G2E3 was originally described as a G2/M-specific gene with DNA damage responsive expression. The presence of a conserved HECT domain within the carboxy-terminus of the protein indicated that it likely functions as an ubiquitin ligase or E3. Although HECT domains are known to function in this capacity for many proteins, we demonstrate that a portion of the HECT domain from G2E3 plays an important role in the dynamic subcellular localization of the protein. We have shown that G2E3 is a nucleo-cytoplasmic shuttling protein with nuclear export mediated by a novel nuclear export domain that functions independently of CRM1. In full-length G2E3, a separate region of the HECT domain suppresses the function of the NES. Additionally, G2E3 contains a nucleolar localization signal (NoLS) in its amino terminus. Localization of G2E3 to the nucleolus is a dynamic process, and the protein delocalizes from the nucleolus rapidly after DNA damage.
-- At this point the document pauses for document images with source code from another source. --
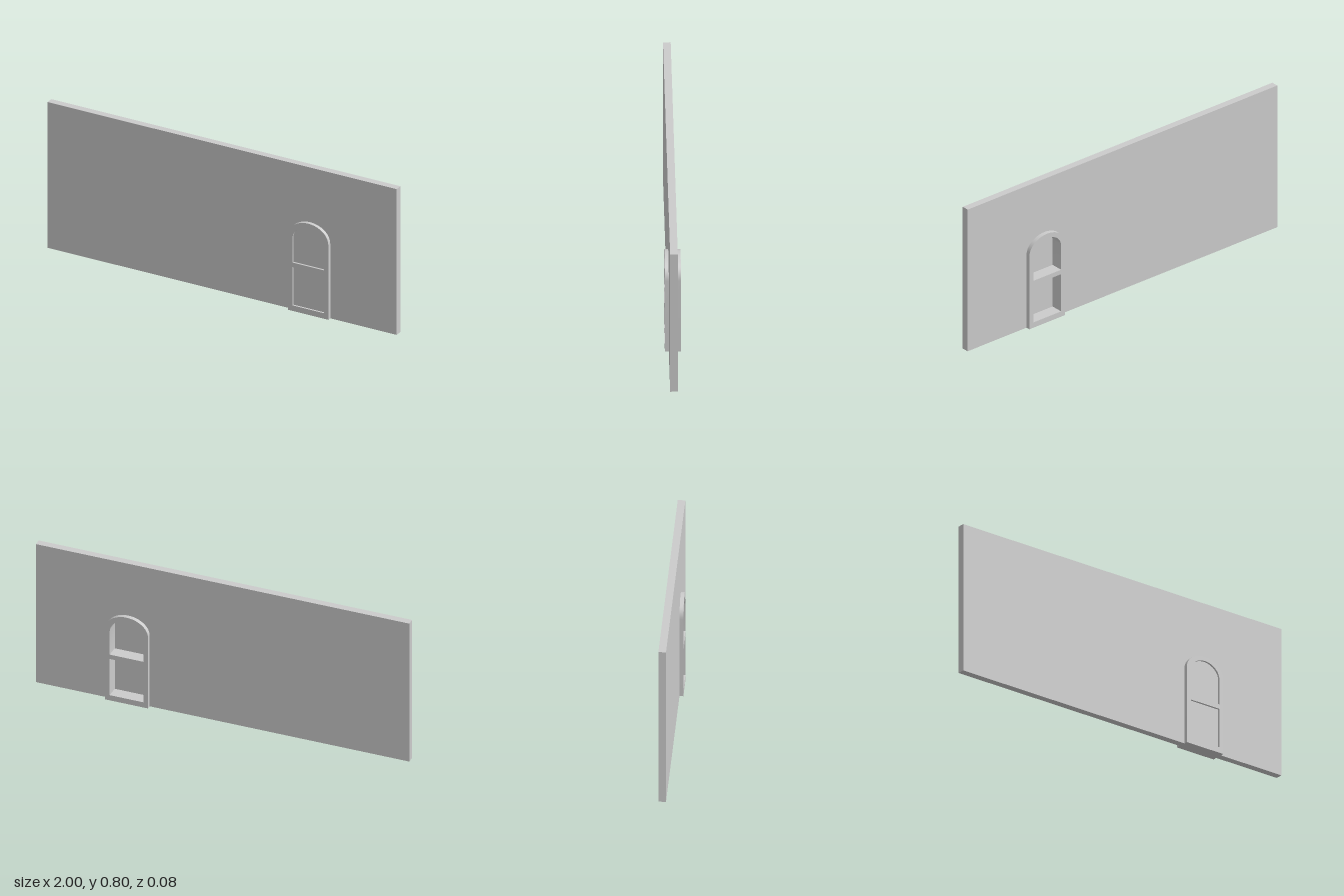
import * as THREE from 'three';
import { toCreasedNormals } from 'three/addons/utils/BufferGeometryUtils.js';

const DOOR_X = 0.505;
const FRAME_DEPTH = 0.08;
const WALL_DEPTH = 0.038;

// Points from the right foot, over the arch, to the left foot.
function archPoints(halfWidth, bottom, spring, top) {
  const points = [[halfWidth, bottom]];
  const steps = 24;
  for (let i = 0; i <= steps; i++) {
    const a = (Math.PI * i) / steps;
    points.push([halfWidth * Math.cos(a), spring + (top - spring) * Math.sin(a)]);
  }
  points.push([-halfWidth, bottom]);
  return points.map(([x, y]) => new THREE.Vector2(x + DOOR_X, y));
}

function rectPoints(halfWidth, bottom, top) {
  return [[halfWidth, bottom], [halfWidth, top], [-halfWidth, top], [-halfWidth, bottom]]
    .map(([x, y]) => new THREE.Vector2(x + DOOR_X, y));
}

// Extrudes a shape, centred on the given z.
function slab(name, shape, depth, z, material) {
  const geometry = new THREE.ExtrudeGeometry(shape, { depth, bevelEnabled: false });
  geometry.translate(0, 0, z - depth / 2);
  const mesh = new THREE.Mesh(toCreasedNormals(geometry, 0.5), material);
  mesh.name = name;
  return mesh;
}

export function createModel() {
  const group = new THREE.Group();
  group.name = 'wallWithDoor';
  const material = new THREE.MeshStandardMaterial({ color: 0xcccccc });

  const outer = archPoints(0.115, 0, 0.41, 0.5);
  const upper = archPoints(0.09, 0.265, 0.4, 0.475);
  const lower = rectPoints(0.09, 0.03, 0.24);

  // Wall, notched around the doorway and very slightly turned
  const wallShape = new THREE.Shape([
    new THREE.Vector2(-1, 0),
    ...outer.slice().reverse(),
    new THREE.Vector2(1, 0),
    new THREE.Vector2(1, 0.8),
    new THREE.Vector2(-1, 0.8),
  ]);
  const wall = slab('wall', wallShape, WALL_DEPTH, 0.002, material);
  wall.rotation.y = 0.001;
  group.add(wall);

  // Arched door frame with a cross rail between its two openings
  const frameShape = new THREE.Shape(outer);
  frameShape.holes.push(new THREE.Path(upper), new THREE.Path(lower));
  group.add(slab('doorFrame', frameShape, FRAME_DEPTH, 0, material));

  // Thin panels close to the front of the frame
  group.add(slab('upperPanel', new THREE.Shape(upper), 0.004, 0.028, material));
  group.add(slab('lowerPanel', new THREE.Shape(lower), 0.004, 0.028, material));

  return group;
}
Cell cycle phase-specific expression and highly regulated subcellular localization of G2E3 suggest a possible role in cell cycle regulation and the cellular response to DNA damage.
nucleolus; DNA damage; ubiquitin ligase; HECT; CRM1; leptomycin B; nuclear export
Ubiquitination is a widely-studied regulatory modification involved in protein degradation, DNA damage repair and the immune response. Conjugation of ubiquitin to a substrate lysine occurs in an enzymatic cascade involving an E1 ubiquitin activating enzyme, and E2 ubiquitin conjugating enzyme, and an E3 ubiquitin ligase. Assays for ubiquitin conjugation include electrophoretic mobility shift assays and detection of epitope-tagged or radiolabeled ubiquitin, which are difficult to quantitate accurately and are not amenable to high throughput screening. We have developed a colorimetric assay that quantifies ubiquitin conjugation by monitoring pyrophosphate released in the first enzymatic step in ubiquitin transfer, the ATP-dependent charging of the E1 enzyme. The assay is rapid, does not rely on radioactive labeling, and requires only a spectrophotometer for detection of pyrophosphate formation. We show that pyrophosphate production by E1 is dependent on ubiquitin transfer and describe how to optimize assay conditions to measure E1, E2, or E3 activity. The kinetics of polyubiquitin chain formation by Ubc13-Mms2 measured by this assay are similar to those determined by gel assays, indicating that the data produced by this method are comparable to methods that measure ubiquitin transfer directly. This assay is adaptable to high-throughput screening of ubiquitin and ubiquitin-like conjugating enzymes.
Ubiquitin Conjugation; Ubiquitin-like proteins; Ubc13-Mms2; ubiquitin-activating enzyme
Post-translational modification by ubiquitin and ubiquitin-related proteins plays critical roles in protein degradation and in regulation of essential cellular processes. In mammals, transcription grinds to a halt during late spermiogenesis due to compaction of the spermatid genome, which creates a special need for robust post-transcriptional regulation. Here we report the finding of a novel mouse ubiquitin-like protein, UBL4B. Ubl4b is a testis-specific autosomal gene. Ubl4b lacks introns and evidently arose from an X-linked intron-bearing housekeeping gene, Ubl4a, by retroposition during mammalian evolution. While Ubl4a is expressed throughout spermatogenesis, Ubl4b is restricted to post-meiotic germ cells. Ubl4a is highly conserved, but Ubl4b has undergone rapid evolution and may have evolved new functions. Our data suggest that evolution of Ubl4b is not due to meiotic sex chromosome inactivation (MSCI). Alternatively, origination of Ubl4b was due to MSCI, but Ubl4b eventually evolved to be restricted to post-meiotic germ cells.
ubiquitin; meiosis; retrogene; MSCI; sex chromosomes; XY body; spermiogenesis; testis; germ cells